Our new research shows that half of family members and friends supporting someone with MS aren't getting the support they need.
Our 2019 friends and family survey
Last June, we surveyed family members and friends who provide regular care and support to people with MS.
Of the 549 people who completed our online survey:
- half said they don’t have the practical, emotional or financial support they need
- one in three (34%) have given up work as a result
- 41% spend 35 hours or more a week providing support.
Nearly all respondents to the survey (90%) said their health and wellbeing had been negatively impacted.
What needs to change
Family members and friends told us the changes that would make the most difference were:
- the availability of appropriate care and support services for the person with MS
- respect and recognition of their role from health and care professionals
- information and advice.
We'll be working hard this year to improve the support we offer, and to campaign for UK Governments to deliver on the recommendations we set out in our report.
“I spend 70 hours a week supporting my son”
Clare, 69, lives in Buckinghamshire. She and her husband have been supporting son Trevor, 38, since his primary progressive MS diagnosis five years ago.
Clare said: “I left my full-time job when Trevor was diagnosed and found part-time work so I could be at home more. I now spend around 70 hours a week washing, cleaning, cooking, driving, dressing sores and tying shoelaces.”
“Thinking about what might happen long term is one of the most challenging aspects of caring. We’re terrified what will happen when we die, and I know my son is too.”

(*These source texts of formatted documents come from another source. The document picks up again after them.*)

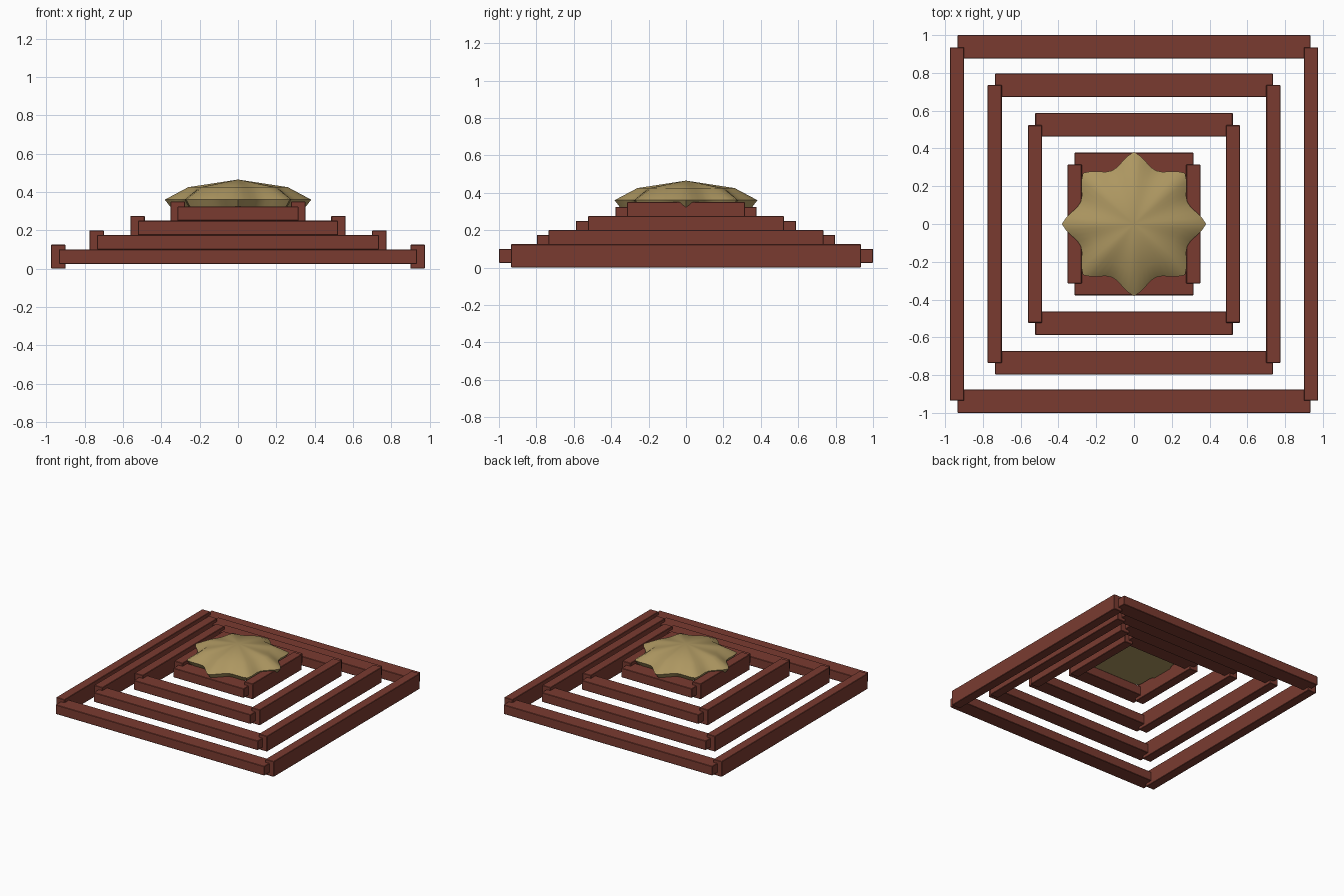
import bpy, bmesh, math

if "Cube" in bpy.data.objects:
    bpy.data.objects.remove(bpy.data.objects["Cube"])


def material(name, color):
    m = bpy.data.materials.new(name)
    m.diffuse_color = (*color, 1)
    m.use_nodes = True
    m.node_tree.nodes["Principled BSDF"].inputs["Base Color"].default_value = m.diffuse_color
    return m


wood = material("red_wood", (0.195, 0.044, 0.03))
gold = material("gold", (0.42, 0.31, 0.12))


def beam(name, center, size):
    bpy.ops.mesh.primitive_cube_add(size=1, location=center)
    ob = bpy.context.object
    ob.name = name
    ob.scale = size
    bpy.ops.object.transform_apply(location=False, rotation=False, scale=True)
    bev = ob.modifiers.new("soft_edges", 'BEVEL')
    bev.width, bev.segments = 0.003, 1
    ob.data.materials.append(wood)


# Four stepped tiers of crossed beams: half length, side beam x, cross beam y
tiers = [(0.935, 0.9375, 0.9375), (0.735, 0.7375, 0.735),
         (0.523, 0.524, 0.525), (0.315, 0.314, 0.315)]
for i, (half, bx, by) in enumerate(tiers):
    z = 0.0625 + 0.075 * i
    for s, side, end in ((-1, "left", "front"), (1, "right", "back")):
        beam(f"tier_{i + 1}_{side}_beam", (s * bx, 0, z), (0.075, half * 2, 0.125))
        beam(f"tier_{i + 1}_{end}_beam", (0, s * by, z), (half * 2, 0.125, 0.075))

# Eight-lobed cap: rings of (radius, z, lobe depth)
N = 64
rings = [(0.355, 0.325, 0.2), (0.382, 0.36, 0.2), (0.26, 0.425, 0.12)]
bm = bmesh.new()
loops = []
for r, z, depth in rings:
    loop = []
    for k in range(N):
        a = 2 * math.pi * k / N
        rr = r * (1 - depth * abs(math.sin(4 * a)) ** 1.3)
        loop.append(bm.verts.new((rr * math.cos(a), rr * math.sin(a), z)))
    loops.append(loop)
top = bm.verts.new((0, 0, 0.465))
bm.faces.new(loops[0][::-1])
for k in range(N):
    j = (k + 1) % N
    for lo, hi in zip(loops, loops[1:]):
        bm.faces.new((lo[k], lo[j], hi[j], hi[k]))
    bm.faces.new((loops[-1][k], loops[-1][j], top))
bmesh.ops.recalc_face_normals(bm, faces=bm.faces)
me = bpy.data.meshes.new("lobed_cap")
bm.to_mesh(me)
bm.free()
cap = bpy.data.objects.new("lobed_cap", me)
bpy.context.collection.objects.link(cap)
me.materials.append(gold)
bpy.ops.object.select_all(action='DESELECT')
cap.select_set(True)
bpy.context.view_layer.objects.active = cap
bpy.ops.object.shade_smooth_by_angle(angle=math.radians(40))
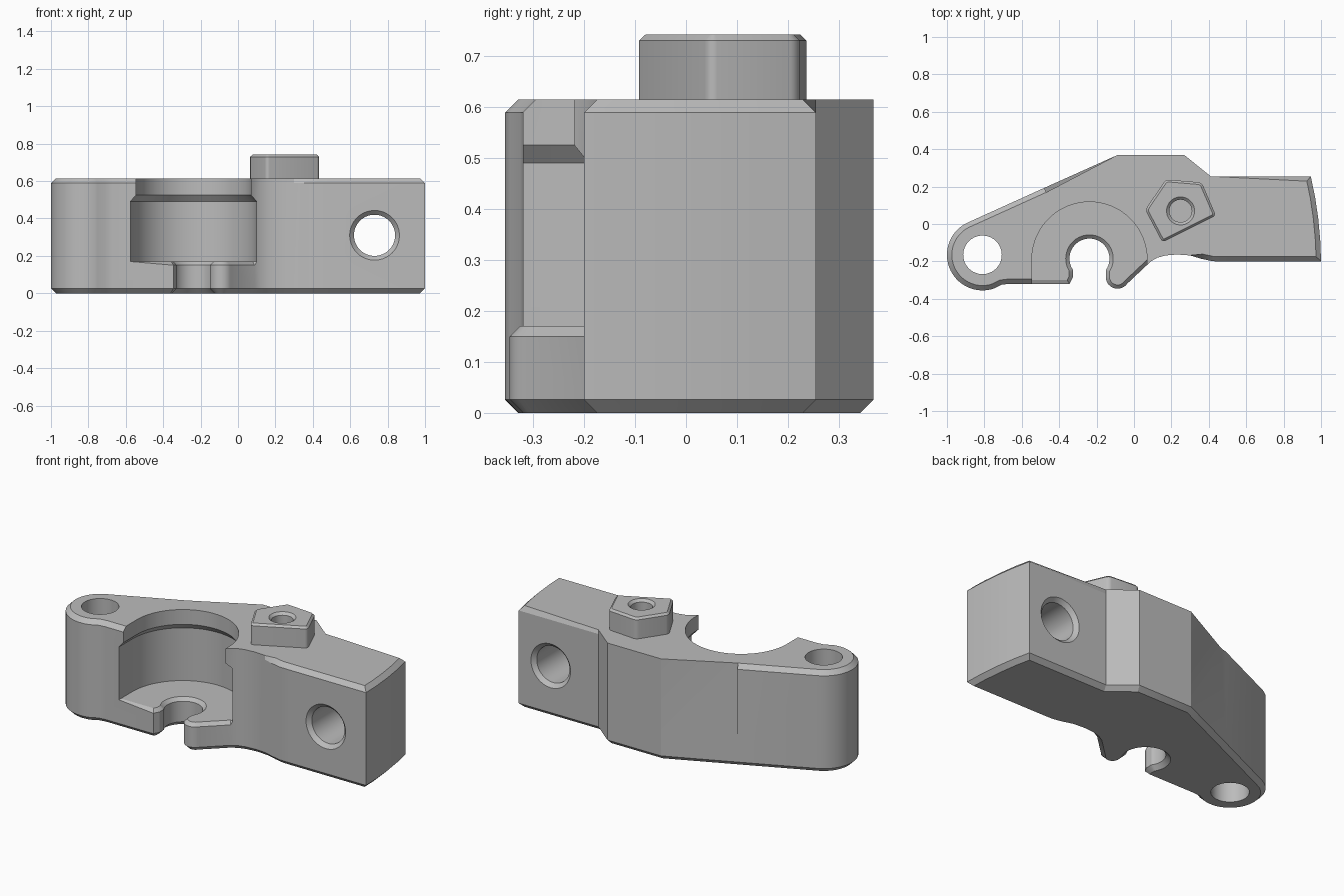
import bpy, bmesh
from math import cos, sin, radians

cube = bpy.data.objects.get("Cube")
if cube:
    bpy.data.objects.remove(cube, do_unlink=True)

grey = bpy.data.materials.new("plain grey")
grey.use_nodes = True
colour = (0.5, 0.5, 0.5, 1)
grey.diffuse_color = colour
grey.node_tree.nodes["Principled BSDF"].inputs["Base Color"].default_value = colour


def arc(cx, cy, r, a, b, n):
    """Points along an arc, angles in degrees."""
    return [(cx + r * cos(radians(a + (b - a) * i / n)),
             cy + r * sin(radians(a + (b - a) * i / n))) for i in range(n + 1)]


def circle(cx, cy, r, n=64):
    return arc(cx, cy, r, 0, 360, n)[:-1]


def loft(name, rings):
    """Closed solid through a list of (outline, z) rings."""
    bm = bmesh.new()
    loops = [[bm.verts.new((x, y, z)) for x, y in pts] for pts, z in rings]
    for low, high in zip(loops, loops[1:]):
        for i in range(len(low)):
            j = (i + 1) % len(low)
            bm.faces.new((low[i], low[j], high[j], high[i]))
    bm.faces.new(loops[0][::-1])
    bm.faces.new(loops[-1])
    bmesh.ops.recalc_face_normals(bm, faces=bm.faces[:])
    mesh = bpy.data.meshes.new(name)
    bm.to_mesh(mesh)
    bm.free()
    obj = bpy.data.objects.new(name, mesh)
    bpy.context.collection.objects.link(obj)
    mesh.materials.append(grey)
    return obj


def chamfer(obj, width, rule, segments=1):
    """Bevel the edges for which rule(edge, midpoint) holds."""
    bm = bmesh.new()
    bm.from_mesh(obj.data)
    bm.normal_update()
    edges = [e for e in bm.edges if rule(e, (e.verts[0].co + e.verts[1].co) / 2)]
    bmesh.ops.bevel(bm, geom=edges, offset=width, segments=segments,
                    profile=0.5, affect='EDGES', clamp_overlap=False)
    bm.to_mesh(obj.data)
    bm.free()


def cut(obj, cutter):
    cutter.hide_render = True
    mod = obj.modifiers.new("cut", 'BOOLEAN')
    mod.operation = 'DIFFERENCE'
    mod.solver = 'EXACT'
    mod.object = cutter
    bpy.context.view_layer.objects.active = obj
    bpy.ops.object.modifier_apply(modifier=mod.name)
    bpy.data.objects.remove(cutter, do_unlink=True)


def flat(e, z):
    return all(abs(v.co.z - z) < 0.001 for v in e.verts)


TOP, FLOOR, BORE_X, BORE_Y = 0.615, 0.17, -0.238, -0.19

# Body outline: lug, keyhole slot, hook, arm, curved end, sloping back
outline = arc(-0.81, -0.165, 0.19, 114, 288, 36)
outline += [(-0.71, -0.325), (-0.67, -0.32), (-0.345, -0.32), (-0.327, -0.285), (-0.327, -0.255)]
outline += arc(BORE_X, -0.185, 0.107, 214, -34, 36)
outline += [(-0.15, -0.255)]
outline += arc(-0.088, -0.283, 0.063, 180, 325, 14)
outline += [(0.09, -0.2), (0.125, -0.18), (0.17, -0.168), (0.23, -0.163), (0.3, -0.168),
            (0.36, -0.186), (0.42, -0.199), (0.48, -0.2)]
outline += [(1, -0.2), (0.996, -0.09), (0.985, 0.03), (0.968, 0.145), (0.945, 0.255)]
outline += [(0.41, 0.255), (0.27, 0.368), (-0.09, 0.368), (-0.48, 0.193)]
body = loft("body", [(outline, 0), (outline, TOP)])


def body_edges(e, m):
    if flat(e, 0):
        return True
    lug = m.x < -0.47
    arm = (m.x > 0.3 and m.y < 0) or m.x > 0.42
    return flat(e, TOP) and (lug or arm)


chamfer(body, 0.026, body_edges)


# Open bearing pocket with an overhanging lip
def pocket(r):
    return ([(BORE_X - r, -0.6), (BORE_X + r, -0.6)]
            + arc(BORE_X, BORE_Y, r, 0, 180, 48))


cut(body, loft("pocket_cutter", [(pocket(0.338), FLOOR), (pocket(0.338), 0.49),
                                 (pocket(0.308), 0.525), (pocket(0.308), 0.8)]))
chamfer(body, 0.02, lambda e, m: flat(e, FLOOR) and e.is_convex)

# Upright hole in the lug
lug_hole = circle(-0.81, -0.165, 0.103)
cut(body, loft("lug_cutter", [(lug_hole, -0.1), (lug_hole, 0.8)]))

# Countersunk cross hole through the arm
drill = loft("arm_cutter", [(circle(0.73, -0.31, r), z) for r, z in
                            ((0.143, -0.21), (0.11, -0.177), (0.11, 0.232), (0.143, 0.265))])
for v in drill.data.vertices:
    v.co = (v.co.x, v.co.z, -v.co.y)
drill.data.flip_normals()
bm = bmesh.new()
bm.from_mesh(drill.data)
bmesh.ops.recalc_face_normals(bm, faces=bm.faces[:])
bm.to_mesh(drill.data)
bm.free()
cut(body, drill)

# Five-sided boss with rounded corners and a countersunk screw hole
corners = [(0.17, 0.238), (0.362, 0.222), (0.438, 0.045), (0.152, -0.098), (0.06, 0.076)]
boss = loft("boss", [(corners, TOP - 0.01), (corners, 0.742)])
chamfer(boss, 0.018, lambda e, m: abs(e.verts[0].co.z - e.verts[1].co.z) > 0.05, 4)
chamfer(boss, 0.012, lambda e, m: flat(e, 0.742))
for part in (boss, body):
    cut(part, loft("screw_cutter", [(circle(0.249, 0.07, r, 40), z) for r, z in
                                    ((0.06, 0.45), (0.06, 0.727), (0.085, 0.752))]))

# Smooth curved walls, keep the edges crisp
for part in (body, boss):
    bpy.ops.object.select_all(action='DESELECT')
    part.select_set(True)
    bpy.context.view_layer.objects.active = part
    bpy.ops.object.shade_smooth_by_angle(angle=radians(25))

We need a properly funded care system
Fredi Cavander-Attwood, our Policy Manager, said: “The adult social care system is under more pressure than ever and failing to provide the support older people, disabled adults and their families need. Residents of the UK now have a 65% chance of providing unpaid care in their adult lives – massively impacting their employment prospects, financial stability, and health and wellbeing.
“More than 130,000 people live with MS in the UK, and it shouldn’t be assumed that their family and friends can plug the gaps in our broken social care system. We need a fair, effective and properly funded care system across the UK so no one is forced to give up work to ensure their loved one gets proper support.”